EXERCISE INSTRUCTIONS: Your answer must be a word-for-word copy of the listing, with all pictures excluded.

(DATA)

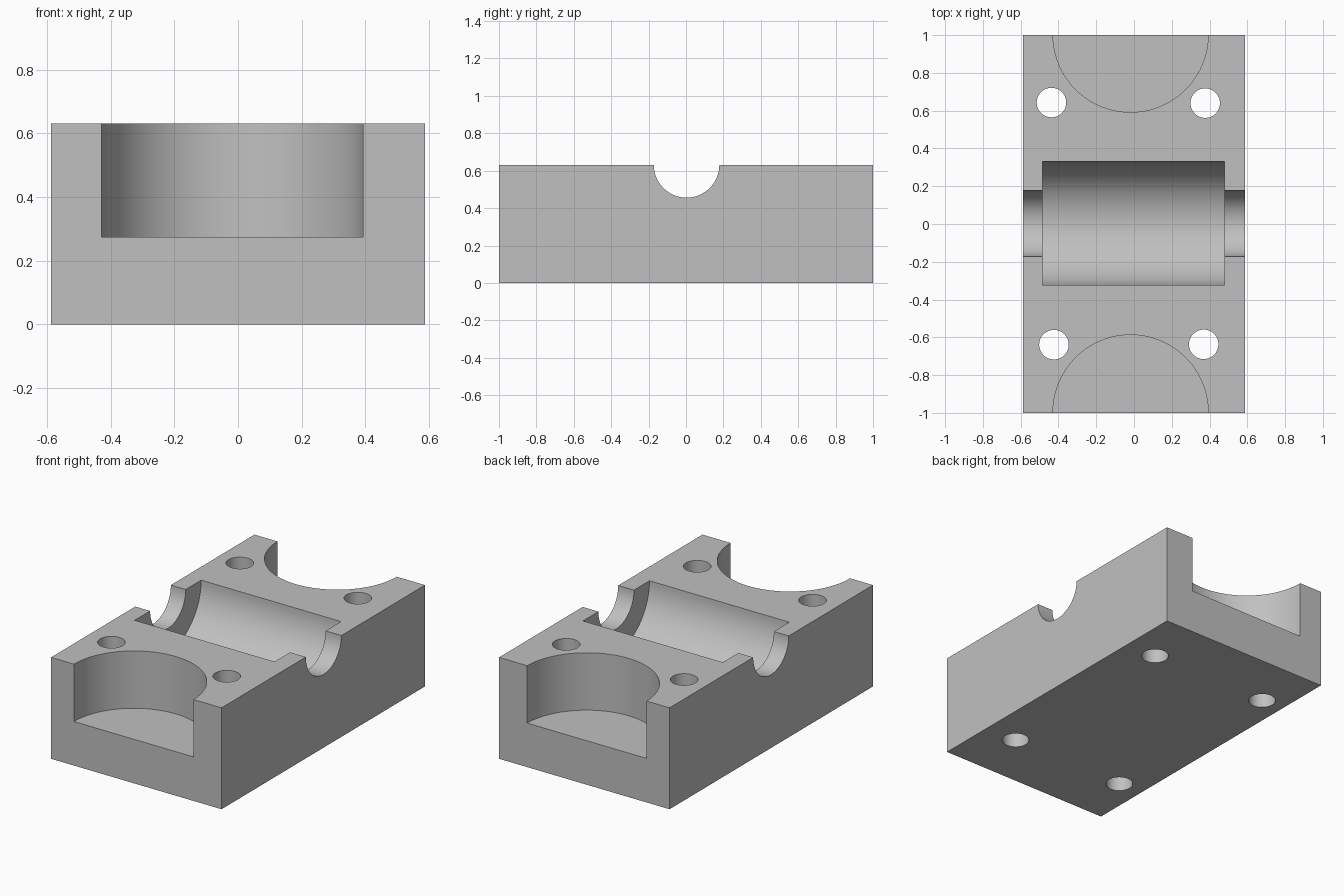
import bpy
import math

default = bpy.data.objects.get("Cube")
if default:
    bpy.data.objects.remove(default, do_unlink=True)

HEIGHT = 0.631

grey = bpy.data.materials.new("plain grey")
grey.use_nodes = True
colour = (0.53, 0.53, 0.53, 1)
grey.diffuse_color = colour
grey.node_tree.nodes["Principled BSDF"].inputs["Base Color"].default_value = colour

# Solid block
bpy.ops.mesh.primitive_cube_add(size=1, location=(0, 0, HEIGHT / 2))
block = bpy.context.object
block.name = "mould_block"
block.scale = (1.174, 2, HEIGHT)
bpy.ops.object.transform_apply(location=True, rotation=True, scale=True)
block.data.materials.append(grey)


def cut(name, radius, length, location, along_x=False):
    """Subtract a cylinder from the block, then discard the cutter."""
    turn = (0, math.pi / 2, 0) if along_x else (0, 0, 0)
    bpy.ops.mesh.primitive_cylinder_add(vertices=96, radius=radius, depth=length,
                                        location=location, rotation=turn)
    cutter = bpy.context.object
    cutter.name = name
    cutter.hide_render = True
    cutter.data.materials.append(grey)
    mod = block.modifiers.new(name, "BOOLEAN")
    mod.operation = "DIFFERENCE"
    mod.solver = "EXACT"
    mod.object = cutter
    bpy.ops.object.select_all(action="DESELECT")
    block.select_set(True)
    bpy.context.view_layer.objects.active = block
    bpy.ops.object.modifier_apply(modifier=mod.name)
    bpy.data.objects.remove(cutter, do_unlink=True)


# Half-round central cavity and the narrower shaft channel through both sides
cut("central_cavity", 0.327, 0.963, (-0.003, 0.003, HEIGHT), True)
cut("shaft_channel", 0.175, 1.6, (0, 0.003, HEIGHT), True)

# Half-round pockets open at the front and back ends
FLOOR = 0.274
for name, y in (("front_pocket", -0.998), ("back_pocket", 1.003)):
    cut(name, 0.411, 1, (-0.018, y, FLOOR + 0.5))

# Four bolt holes right through
for i, (x, y) in enumerate(((-0.437, 0.643), (0.377, 0.64),
                            (-0.424, -0.639), (0.369, -0.637))):
    cut(f"bolt_hole_{i}", 0.078, 2, (x, y, HEIGHT / 2))

bpy.ops.object.shade_smooth_by_angle(angle=math.radians(30))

(End DATA)

SOLVED PROBLEM:
import bpy
import math

default = bpy.data.objects.get("Cube")
if default:
    bpy.data.objects.remove(default, do_unlink=True)

HEIGHT = 0.631

grey = bpy.data.materials.new("plain grey")
grey.use_nodes = True
colour = (0.53, 0.53, 0.53, 1)
grey.diffuse_color = colour
grey.node_tree.nodes["Principled BSDF"].inputs["Base Color"].default_value = colour

# Solid block
bpy.ops.mesh.primitive_cube_add(size=1, location=(0, 0, HEIGHT / 2))
block = bpy.context.object
block.name = "mould_block"
block.scale = (1.174, 2, HEIGHT)
bpy.ops.object.transform_apply(location=True, rotation=True, scale=True)
block.data.materials.append(grey)


def cut(name, radius, length, location, along_x=False):
    """Subtract a cylinder from the block, then discard the cutter."""
    turn = (0, math.pi / 2, 0) if along_x else (0, 0, 0)
    bpy.ops.mesh.primitive_cylinder_add(vertices=96, radius=radius, depth=length,
                                        location=location, rotation=turn)
    cutter = bpy.context.object
    cutter.name = name
    cutter.hide_render = True
    cutter.data.materials.append(grey)
    mod = block.modifiers.new(name, "BOOLEAN")
    mod.operation = "DIFFERENCE"
    mod.solver = "EXACT"
    mod.object = cutter
    bpy.ops.object.select_all(action="DESELECT")
    block.select_set(True)
    bpy.context.view_layer.objects.active = block
    bpy.ops.object.modifier_apply(modifier=mod.name)
    bpy.data.objects.remove(cutter, do_unlink=True)


# Half-round central cavity and the narrower shaft channel through both sides
cut("central_cavity", 0.327, 0.963, (-0.003, 0.003, HEIGHT), True)
cut("shaft_channel", 0.175, 1.6, (0, 0.003, HEIGHT), True)

# Half-round pockets open at the front and back ends
FLOOR = 0.274
for name, y in (("front_pocket", -0.998), ("back_pocket", 1.003)):
    cut(name, 0.411, 1, (-0.018, y, FLOOR + 0.5))

# Four bolt holes right through
for i, (x, y) in enumerate(((-0.437, 0.643), (0.377, 0.64),
                            (-0.424, -0.639), (0.369, -0.637))):
    cut(f"bolt_hole_{i}", 0.078, 2, (x, y, HEIGHT / 2))

bpy.ops.object.shade_smooth_by_angle(angle=math.radians(30))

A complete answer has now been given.